**HOW TO COMPLETE THIS TASK**
In the copy, keep the lines from the first line of the material below through the line containing "function smoothRows(rows, steps)" exactly as they are, and include no pictures.

**GIVEN RECORDS**

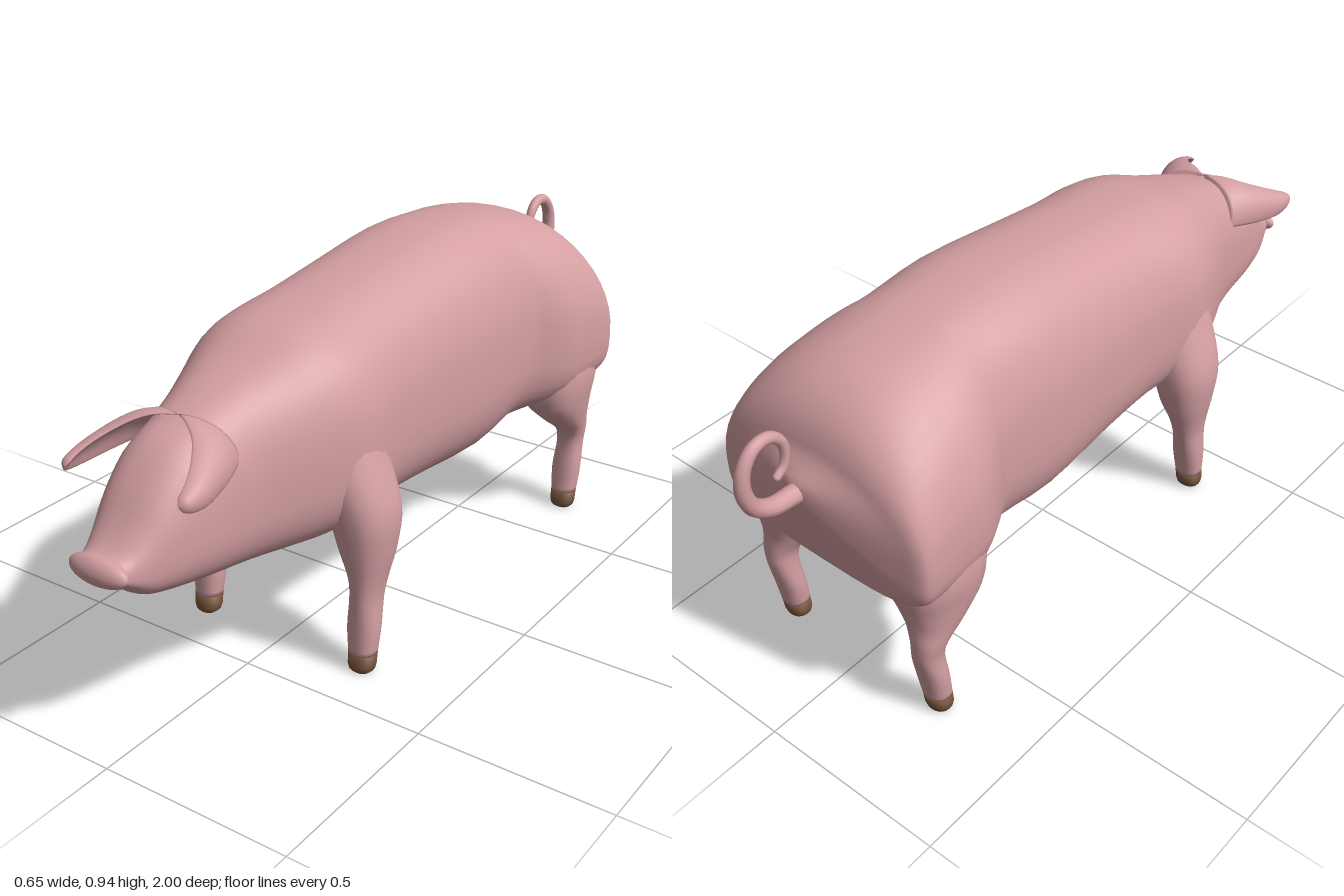
import * as THREE from 'three';

const pink = new THREE.MeshStandardMaterial({ color: 0xd49fa2 });
pink.name = 'pink skin';
const brown = new THREE.MeshStandardMaterial({ color: 0x74533a });
brown.name = 'brown hoof';

// Smooth interpolation of rows of numbers
function smoothRows(rows, steps) {
  const out = [];
  const at = i => rows[Math.max(0, Math.min(rows.length - 1, i))];
  for (let i = 0; i < rows.length - 1; i++) {
    for (let k = 0; k < steps; k++) {
      const t = k / steps;
      out.push(rows[i].map((p1, c) => {
        const p0 = at(i - 1)[c], p2 = at(i + 1)[c], p3 = at(i + 2)[c];
        return p1 + 0.5 * t * (p2 - p0 + t * (2 * p0 - 5 * p1 + 4 * p2 - p3 + t * (3 * (p1 - p2) + p3 - p0)));
      }));
    }
  }
  out.push(rows[rows.length - 1]);
  return out;
}

// Skin over rings of points with both ends closed; side -1 mirrors in x
function loft(rings, side = 1) {
  const n = rings[0].length, pos = [], idx = [];
  const tri = (a, b, c) => (side > 0 ? idx.push(a, b, c) : idx.push(a, c, b));
  const add = p => pos.push(p.x * side, p.y, p.z);
  rings.forEach(r => r.forEach(add));
  for (let i = 0; i < rings.length - 1; i++) {
    for (let j = 0; j < n; j++) {
      const a = i * n + j, b = i * n + (j + 1) % n;
      tri(a, a + n, b);
      tri(b, a + n, b + n);
    }
  }
  const mid = r => r.reduce((s, p) => s.add(p), new THREE.Vector3()).divideScalar(n);
  const first = rings.length * n, last = first - n;
  add(mid(rings[0]));
  add(mid(rings[rings.length - 1]));
  for (let j = 0; j < n; j++) {
    const k = (j + 1) % n;
    tri(first, j, k);
    tri(first + 1, last + k, last + j);
  }
  const g = new THREE.BufferGeometry();
  g.setAttribute('position', new THREE.Float32BufferAttribute(pos, 3));
  g.setIndex(idx);
  g.computeVertexNormals();
  return g;
}

const ring = (n, f) => Array.from({ length: n }, (_, j) => f((j / n) * Math.PI * 2));
const power = (v, e) => Math.sign(v) * Math.pow(Math.abs(v), 2 / e);

// Trunk and head: z, bottom, top, half width
const BODY = [
  [0.985, 0.475, 0.522, 0.060],
  [0.945, 0.447, 0.534, 0.074],
  [0.90, 0.412, 0.580, 0.092],
  [0.85, 0.395, 0.645, 0.110],
  [0.78, 0.380, 0.710, 0.127],
  [0.70, 0.365, 0.745, 0.137],
  [0.60, 0.354, 0.785, 0.162],
  [0.50, 0.345, 0.820, 0.205],
  [0.40, 0.337, 0.860, 0.245],
  [0.30, 0.335, 0.876, 0.262],
  [0.18, 0.338, 0.890, 0.250],
  [0.00, 0.325, 0.912, 0.252],
  [-0.24, 0.305, 0.936, 0.263],
  [-0.42, 0.324, 0.928, 0.255],
  [-0.49, 0.342, 0.920, 0.283],
  [-0.56, 0.355, 0.908, 0.313],
  [-0.65, 0.365, 0.886, 0.323],
  [-0.72, 0.370, 0.850, 0.326],
  [-0.765, 0.380, 0.805, 0.324],
  [-0.788, 0.405, 0.760, 0.305],
  [-0.803, 0.440, 0.720, 0.240],
  [-0.845, 0.615, 0.670, 0.030],
];

// Sections are squarer below and rounder on top toward the haunches
function bodyGeometry() {
  return loft(smoothRows(BODY, 3).map(([z, bottom, top, w]) => {
    const haunch = THREE.MathUtils.smoothstep(-z, 0.4, 0.6);
    const mid = THREE.MathUtils.lerp(bottom, top, 0.42 - 0.06 * haunch);
    return ring(48, a => {
      const s = Math.sin(a), e = s > 0 ? 2.6 - 0.35 * haunch : 2.6 + 0.8 * haunch;
      const height = s > 0 ? top - mid : mid - bottom;
      return new THREE.Vector3(w * power(Math.cos(a), e), mid + height * power(s, e), z);
    });
  }));
}

// Legs: y, centre x, centre z, half width, half depth
const FRONT_LEG = [
  [0.05, 0.244, 0.352, 0.036, 0.033],
  [0.12, 0.243, 0.345, 0.041, 0.039],
  [0.20, 0.244, 0.336, 0.037, 0.048],
  [0.26, 0.245, 0.329, 0.044, 0.059],
  [0.33, 0.238, 0.322, 0.064, 0.077],
  [0.43, 0.225, 0.321, 0.083, 0.093],
  [0.55, 0.180, 0.325, 0.092, 0.100],
  [0.70, 0.140, 0.325, 0.080, 0.080],
];
const REAR_LEG = [
  [0.05, 0.245, -0.694, 0.036, 0.032],
  [0.12, 0.244, -0.704, 0.041, 0.034],
  [0.20, 0.245, -0.717, 0.037, 0.038],
  [0.25, 0.247, -0.709, 0.043, 0.047],
  [0.30, 0.238, -0.676, 0.062, 0.077],
  [0.36, 0.228, -0.652, 0.083, 0.112],
  [0.45, 0.215, -0.652, 0.104, 0.132],
  [0.60, 0.190, -0.650, 0.105, 0.115],
];
const legRing = ([y, x, z, rx, rz]) =>
  ring(20, a => new THREE.Vector3(x + rx * power(Math.cos(a), 2.3), y, z + rz * power(Math.sin(a), 2.3)));

// Hoof rings: height, forward shift and scale below the ankle
const hoofRows = ([, x, z, rx, rz]) => [[0, 0.006, 0.7], [0.006, 0.005, 0.89], [0.018, 0.004, 0.98], [0.05, 0, 1]]
  .map(([y, shift, k]) => [y, x, z + shift, rx * k, rz * k]);

// Ears: thin curved leaves between an upper edge and a lower edge, root to tip
const EAR = [
  [0.00, 0.752, 0.700, 0.125, 0.655, 0.650],
  [0.045, 0.752, 0.728, 0.146, 0.650, 0.695],
  [0.090, 0.735, 0.762, 0.163, 0.642, 0.750],
  [0.128, 0.708, 0.815, 0.176, 0.635, 0.815],
  [0.146, 0.688, 0.855, 0.177, 0.637, 0.860],
  [0.153, 0.673, 0.882, 0.171, 0.645, 0.885],
  [0.160, 0.661, 0.892, 0.164, 0.654, 0.892],
];
function earGeometry(side) {
  const along = new THREE.Vector3(0.06, -0.04, 0.19).normalize();
  const out = new THREE.Vector3(0.8, 0.6, 0);
  return loft(smoothRows(EAR, 4).map(r => {
    const a = new THREE.Vector3(r[0], r[1], r[2]), b = new THREE.Vector3(r[3], r[4], r[5]);
    const half = a.clone().sub(b).multiplyScalar(0.5), mid = a.clone().add(b).multiplyScalar(0.5);
    const normal = half.clone().cross(along).normalize();
    const thick = Math.min(0.010, half.length() * 0.6);
    return ring(20, t => mid.clone().addScaledVector(half, Math.cos(t))
      .addScaledVector(normal, thick * Math.sin(t))
      .addScaledVector(out, half.length() * 0.42 * Math.sin(t) ** 2));
  }), side);
}

// Curled tail: a root that runs into a tightening spiral, thinner toward the tip
function tailGeometry() {
  const pts = [new THREE.Vector3(0, 0.645, -0.80), new THREE.Vector3(0, 0.648, -0.86)];
  for (let i = 0; i <= 9; i++) {
    const a = -1.45 + i * 0.63, r = 0.108 - 0.0068 * i;
    pts.push(new THREE.Vector3(0, 0.763 + r * Math.sin(a), -0.905 - r * 0.8 * Math.cos(a)));
  }
  const curve = new THREE.CatmullRomCurve3(pts);
  const seg = 60, sides = 12;
  const g = new THREE.TubeGeometry(curve, seg, 0.026, sides);
  const p = g.attributes.position, v = new THREE.Vector3();
  for (let i = 0; i < p.count; i++) {
    const t = Math.floor(i / (sides + 1)) / seg, c = curve.getPointAt(t);
    v.fromBufferAttribute(p, i).sub(c).multiplyScalar(1 - 0.62 * t).add(c);
    p.setXYZ(i, v.x, v.y, v.z);
  }
  return { geometry: g, end: pts[pts.length - 1] };
}

export function createModel() {
  const model = new THREE.Group();
  model.name = 'pig';
  const add = (name, geometry, material = pink) => {
    const mesh = new THREE.Mesh(geometry, material);
    mesh.name = name;
    model.add(mesh);
    return mesh;
  };
  add('body', bodyGeometry());

  // Flat snout pad
  const snout = add('snout', new THREE.SphereGeometry(1, 32, 20));
  snout.scale.set(0.083, 0.034, 0.026);
  snout.position.set(0, 0.495, 0.973);
  snout.rotation.x = -0.25;

  const tail = tailGeometry();
  add('tail', tail.geometry);
  add('tailTip', new THREE.SphereGeometry(0.0099, 12, 8)).position.copy(tail.end);

  for (const side of [1, -1]) {
    const label = side > 0 ? 'left' : 'right';
    add(label + 'Ear', earGeometry(side));
    for (const [part, rows] of [['Front', FRONT_LEG], ['Rear', REAR_LEG]]) {
      add(label + part + 'Leg', loft(smoothRows(rows, 4).map(legRing), side));
      add(label + part + 'Hoof', loft(hoofRows(rows[0]).map(legRing), side), brown);
    }
  }
  return model;
}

**RESULT OF THIS EXERCISE**
import * as THREE from 'three';

const pink = new THREE.MeshStandardMaterial({ color: 0xd49fa2 });
pink.name = 'pink skin';
const brown = new THREE.MeshStandardMaterial({ color: 0x74533a });
brown.name = 'brown hoof';

// Smooth interpolation of rows of numbers
function smoothRows(rows, steps) {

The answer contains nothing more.